Les Altmetrics, or alternative metrics, provide indicators to measure the impact of research. These indicators are not "traditional" metrics (number of citations, impact factor ...). Altmetrics focus on article level (or chapter of a book, or proceeding) and are based on the social web, and more specifically on the reactions of web users, that is how a particular document has been received in the net, how many times has it been downloaded, has it been released on Twitter or Facebook, has it been exported to Mendeley, has it been shared on Reddit, has it been cited in Wikipedia?
This new way of measuring the influence of scientific production involving web tools has achieved a good acceptance, and there's an increasing number of magazines, databases, catalogs and repositories that include this information in their documents.

Altmetrics in DDD

The Altmetrics counter in the DDD is provided by the Altmetric company, which gathers and summarizes various data in a single indicator called Almetric Attention Score. The counter only works with documents that have a DOI or PubMed ID. It begins to work almost immediately when the system detects and interaction with the document (for example, if the document has been quoted on Twitter).
You will see the account number in the record of each document next to citation counters received in Scopus and Web of Science:
By clicking on See more details you will go to the Altmetric website and you will be able to explore the data in more detail. There you can also see what is known as the "doughnut" of Almetrics, a graphic representation of the metrics designed to ease their understanding.
DDD Altmetrics exemple
(This image are the Altmetrics data for the DDD record: Taxing Capital? Not a Bad Idea After All! desposited at DDD)

Why Altmetrics? 

Shows impact in real time: : with Altmetrics it's possible to know the influence of the research from its publication date. This is very interesting in disciplines and geographic areas that usually are not included in databases such as Web of Science (WOS) or Scopys, or where the behavior of citations is slow and cites take months or years to appear, as it is the case with Social Sciences or Humanities.

Gives a broader view than metrics based on citations: Almetrics can complement citations and obtain a fuller image of the impact of a document.

Can be applied to non-traditional formats other than books and magazine articles: researchers are increasingly inclined to share data, software, presentations and other academic results online. This means that we can track the use of these formats on the web as easily as we can track the use of other formats such as books and articles.

Metrics at article level: measure the impact of the article or research outcome and not just the impact of the magazine where the article is included.
This metric also has drawbacks. The main one, at present, is that it is not standardized, which makes it difficult to use it in scientific evaluation. it does not harvest blogs, Twitteer or other networks exhaustively and has a marked Anglo-Saxon accent.
If you want to know more about Altmetrics, you can see the guide prepared by the Library of the University of Sevilla.

You can see the use and download statistics of individual documents from their record, by clicking on the "Usage statistics" tab in the upper menu.

As use of a DDD record we understand access to the record, or full text downloading when this is not done from the full record page.

As download we understand access to the file that contains the complete text of a document or, when the document is not a text one, the viewing of any other type of file (photographs, posters ...), this download can be done through the full record page or straight from a search engine.
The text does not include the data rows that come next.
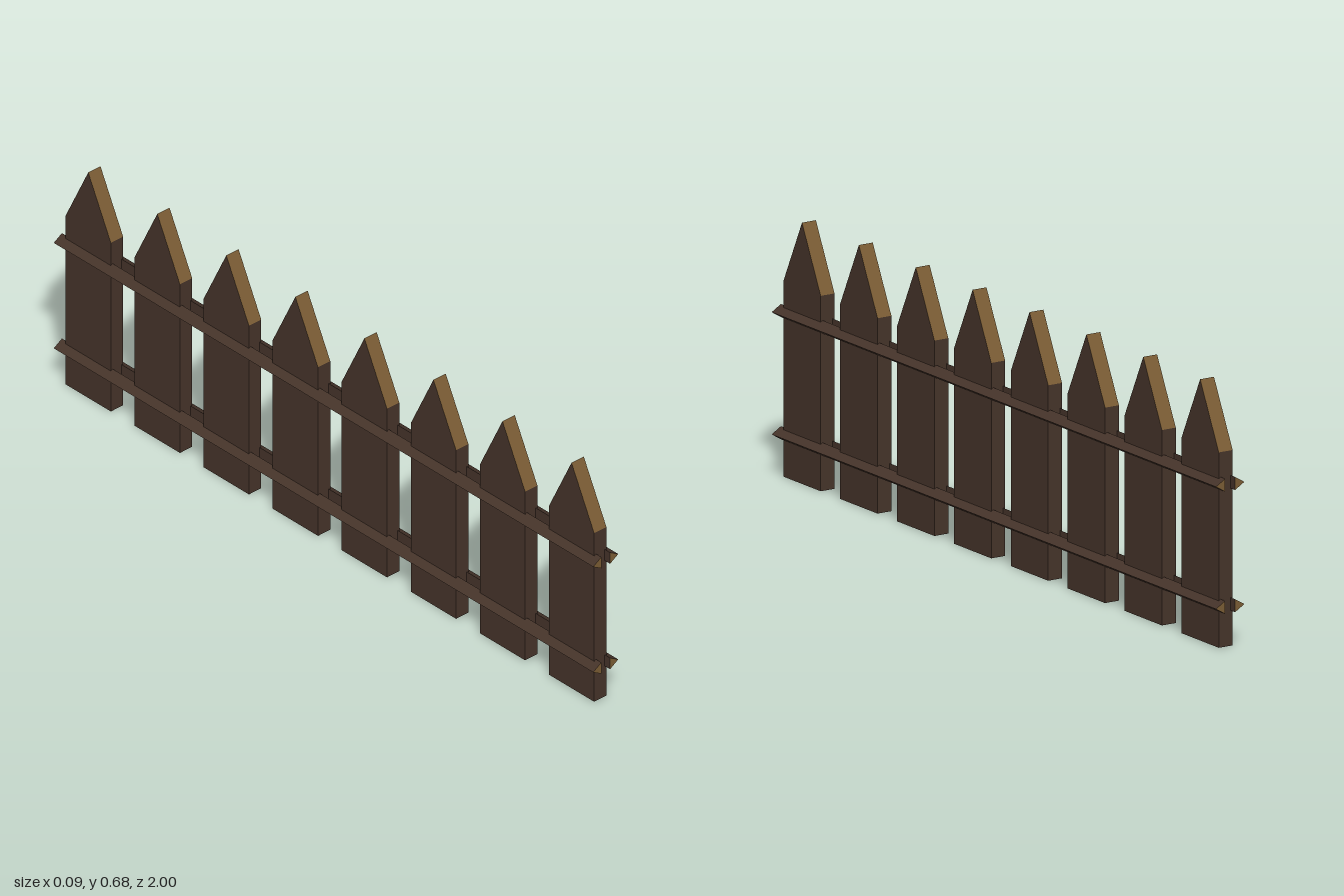
import * as THREE from 'three';

const darkWood = new THREE.MeshStandardMaterial({ color: 0x46342a });
darkWood.name = 'dark wood';
const cutWood = new THREE.MeshStandardMaterial({ color: 0x7a5c34 });
cutWood.name = 'light cut wood';

const COUNT = 8, SPACING = 0.256;
const WIDTH = 0.168, THICK = 0.042, SHOULDER = 0.51, HEIGHT = 0.682;

function prism(points, depth) {
  const shape = new THREE.Shape(points.map(([x, y]) => new THREE.Vector2(x, y)));
  const geometry = new THREE.ExtrudeGeometry(shape, { depth, bevelEnabled: false });
  return geometry.translate(0, 0, -depth / 2);
}

// Pointed plank: the two sloping cuts are lighter than the rest
function plankGeometry() {
  const w = WIDTH / 2;
  const geometry = prism([[-w, 0], [w, 0], [w, SHOULDER], [0, HEIGHT], [-w, SHOULDER]], THICK);
  geometry.rotateY(Math.PI / 2);
  geometry.clearGroups();
  const normal = geometry.attributes.normal;
  for (let i = 0; i < normal.count; i += 3) {
    geometry.addGroup(i, 3, normal.getY(i) > 0.1 ? 1 : 0);
  }
  return geometry;
}

export function createModel() {
  const fence = new THREE.Group();
  fence.name = 'picketFence';

  // Row of planks
  const plank = plankGeometry();
  for (let i = 0; i < COUNT; i++) {
    const mesh = new THREE.Mesh(plank, [darkWood, cutWood]);
    mesh.name = `plank${i + 1}`;
    mesh.position.z = (i - (COUNT - 1) / 2) * SPACING;
    fence.add(mesh);
  }

  // Triangular rails on both faces, with light cut ends
  for (const [side, label] of [[1, 'left'], [-1, 'right']]) {
    const rail = prism([[side * 0.015, -0.017], [side * 0.043, 0], [side * 0.015, 0.017]], 2);
    for (const [y, level] of [[0.109, 'Lower'], [0.428, 'Upper']]) {
      const mesh = new THREE.Mesh(rail, [cutWood, darkWood]);
      mesh.name = `${label}${level}Rail`;
      mesh.position.y = y;
      fence.add(mesh);
    }
  }
  return fence;
}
For records that contain more than one file, downloadings are considered together.